== What this task involves ==
Lines to restate from the data below: from the one containing "bm.to_mesh(mesh)" to the one containing "front, back = front_edge(z)", both included. Give them again exactly, and only them.

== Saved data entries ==
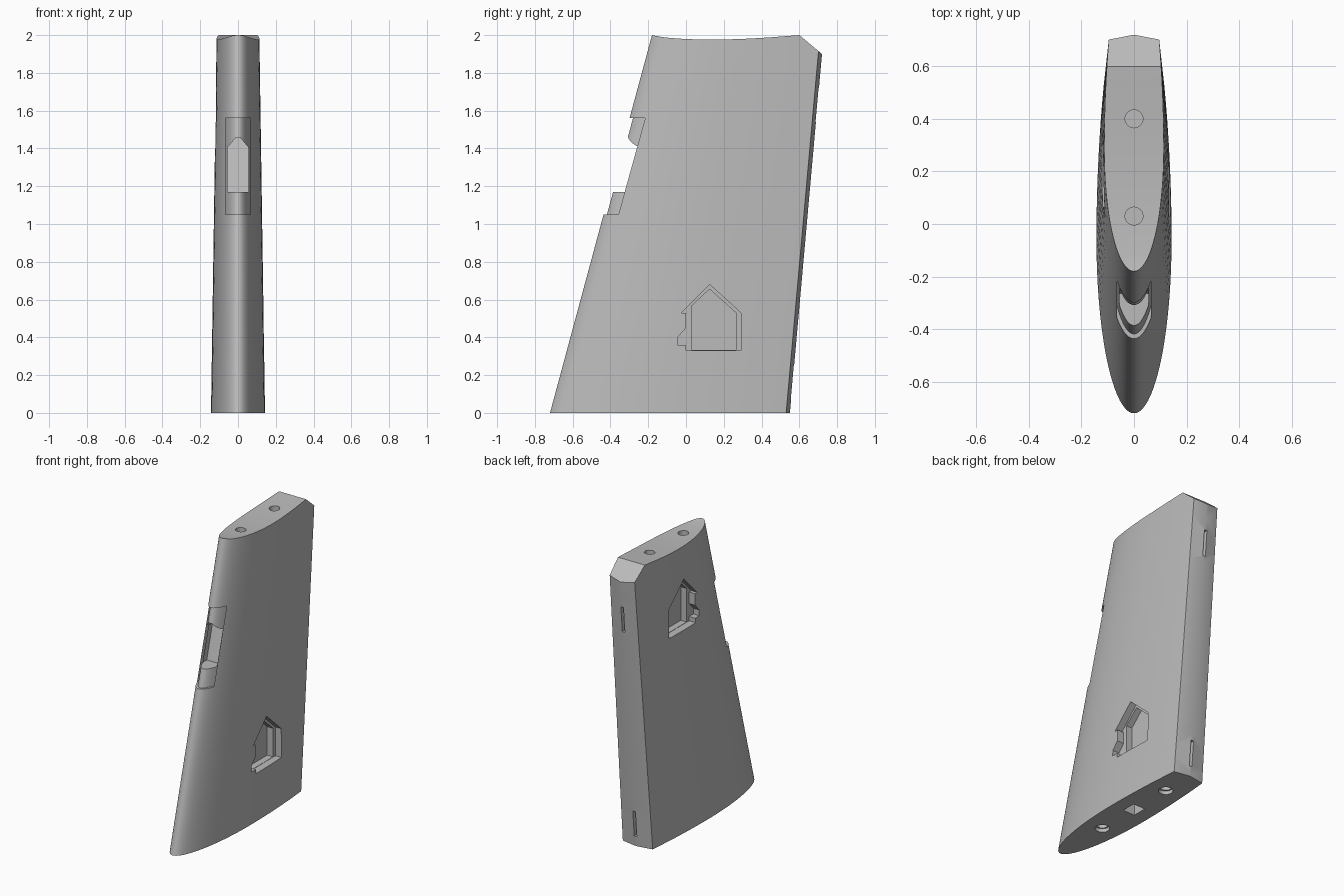
import bpy, bmesh, math
from math import sin, cos, pi

if "Cube" in bpy.data.objects:
    bpy.data.objects.remove(bpy.data.objects["Cube"], do_unlink=True)

grey = bpy.data.materials.new("plain grey")
grey.use_nodes = True
COLOUR = (0.5, 0.5, 0.5, 1)
grey.diffuse_color = COLOUR
grey.node_tree.nodes["Principled BSDF"].inputs["Base Color"].default_value = COLOUR


def make_object(name, bm):
    bmesh.ops.recalc_face_normals(bm, faces=bm.faces)
    mesh = bpy.data.meshes.new(name)
    bm.to_mesh(mesh)
    bm.free()
    mesh.materials.append(grey)
    obj = bpy.data.objects.new(name, mesh)
    bpy.context.collection.objects.link(obj)
    return obj


def front_edge(z):
    return -0.72 + 0.27 * z


def section(z, inset):
    """Half-round nose, gently tapering flanks and a shallow pointed back."""
    front, back = front_edge(z) + inset, 0.53 + 0.0895 * z
    width, back_width = 0.143 - 0.015 * z - inset, 0.115 - 0.01 * z - inset
    mid = front + 0.53 * (back - front)
    half = []
    for i in range(21):
        a = i / 20 * pi / 2
        half.append((width * sin(a), mid - (mid - front) * cos(a)))
    for i in range(1, 9):
        u = i / 8
        half.append((back_width + (width - back_width) * (1 - u * u), mid + (back - mid) * u))
    mirrored = [(-x, y) for x, y in reversed(half[1:])]
    return half + [(0, back + 0.02)] + mirrored


def loft(name, inset=0.0, low=0.0, high=2.1, levels=22):
    bm = bmesh.new()
    rings = []
    for k in range(levels):
        z = low + (high - low) * k / (levels - 1)
        rings.append([bm.verts.new((x, y, z)) for x, y in section(z, inset)])
    for r, s in zip(rings, rings[1:]):
        n = len(r)
        for i in range(n):
            bm.faces.new((r[i], r[(i + 1) % n], s[(i + 1) % n], s[i]))
    bm.faces.new(rings[0])
    bm.faces.new(rings[-1])
    return make_object(name, bm)


def prism(name, outline, start, end, place):
    """Extrude an outline from start to end; place maps (u, v, w) to x, y, z."""
    bm = bmesh.new()
    a, b = [[bm.verts.new(place(u, v, w)) for u, v in outline] for w in (start, end)]
    n = len(outline)
    for i in range(n):
        bm.faces.new((a[i], a[(i + 1) % n], b[(i + 1) % n], b[i]))
    bm.faces.new(a)
    bm.faces.new(b)
    obj = make_object(name, bm)
    obj.hide_render = True
    return obj


def cut(target, cutter):
    mod = target.modifiers.new("cut", 'BOOLEAN')
    mod.operation, mod.solver, mod.object = 'DIFFERENCE', 'EXACT', cutter
    bpy.context.view_layer.objects.active = target
    bpy.ops.object.modifier_apply(modifier=mod.name)
    bpy.data.objects.remove(cutter, do_unlink=True)


def rectangle(u0, u1, v0, v1):
    return [(u0, v0), (u1, v0), (u1, v1), (u0, v1)]


def circle(y, radius, n=32):
    return [(radius * cos(2 * pi * i / n), y + radius * sin(2 * pi * i / n)) for i in range(n)]


def along_z(u, v, w):
    return (u, v, w)


def along_x(u, v, w):
    return (w, u, v)


def along_slope(u, v, w):
    return (u, w + front_edge(v), v)


fin = loft("fin_body")

# Hollowed top with a sloping rear chamfer
top = [(-0.4, 2.045), (-0.18, 2.0)]
for i in range(1, 16):
    t = i / 16
    top.append((-0.18 + 0.78 * t, 2 - 0.0825 * t ** 0.75 * (1 - t) ** 1.1))
top += [(0.6, 2.0), (0.9, 1.75), (0.9, 2.4), (-0.4, 2.4)]
cut(fin, prism("top_cutter", top, -0.4, 0.4, along_x))

# Shallow curved recess in the nose
recess = prism("recess_cutter", rectangle(-0.065, 0.065, 1.05, 1.56), -0.6, -0.1,
               lambda u, v, w: (u, w, v))
cut(recess, loft("recess_floor", inset=0.018))
cut(fin, recess)

# Deep gabled pocket inside the recess
gable = [(-0.055, 1.17), (0.055, 1.17), (0.055, 1.405), (0.012, 1.457),
         (-0.012, 1.457), (-0.055, 1.405)]
cut(fin, prism("nose_pocket_cutter", gable, -0.2, 0.14, along_slope))

# House-shaped pockets, one low on one flank and one high on the other
house = [(0, 0.33), (0.29, 0.33), (0.29, 0.53), (0.125, 0.68), (-0.025, 0.53),
         (0, 0.53), (0, 0.45), (-0.045, 0.4), (-0.045, 0.36), (0, 0.36)]
inner = [(0.028, 0.332), (0.264, 0.332), (0.264, 0.53), (0.125, 0.655), (0.028, 0.565)]
for side, skin, dy, dz in ((1, 0.135, 0, 0), (-1, 0.12, 0.065, 1.07)):
    for outline, depth in ((house, 0.05), (inner, 0.095)):
        moved = [(y + dy, z + dz) for y, z in outline]
        cut(fin, prism("flank_cutter", moved, side * 0.3, side * (skin - depth), along_x))

# Round sockets in the top
for y in (0.03, 0.4):
    cut(fin, prism("top_socket_cutter", circle(y, 0.034), 1.87, 2.2, along_z))

# Stepped round sockets and a square socket in the base
for y in (-0.31, 0.31):
    cut(fin, prism("base_socket_cutter", circle(y, 0.046), -0.1, 0.025, along_z))
    cut(fin, prism("base_bore_cutter", circle(y, 0.036), -0.1, 0.13, along_z))
cut(fin, prism("square_socket_cutter", rectangle(-0.046, 0.046, -0.05, 0.05), -0.1, 0.1, along_z))

# Narrow slots in the rear edge
for z in (0.07, 1.54):
    back = 0.55 + 0.0895 * z
    cut(fin, prism("slot_cutter", rectangle(-0.01, 0.01, z, z + 0.18), back - 0.05, 1.0,
                   lambda u, v, w: (u, w, v)))

# Smooth skin with crisp cut edges
bpy.ops.object.select_all(action='DESELECT')
fin.select_set(True)
bpy.context.view_layer.objects.active = fin
bpy.ops.object.shade_smooth_by_angle(angle=math.radians(28))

== Solution to the problem ==
    bm.to_mesh(mesh)
    bm.free()
    mesh.materials.append(grey)
    obj = bpy.data.objects.new(name, mesh)
    bpy.context.collection.objects.link(obj)
    return obj


def front_edge(z):
    return -0.72 + 0.27 * z


def section(z, inset):
    """Half-round nose, gently tapering flanks and a shallow pointed back."""
    front, back = front_edge(z) + inset, 0.53 + 0.0895 * z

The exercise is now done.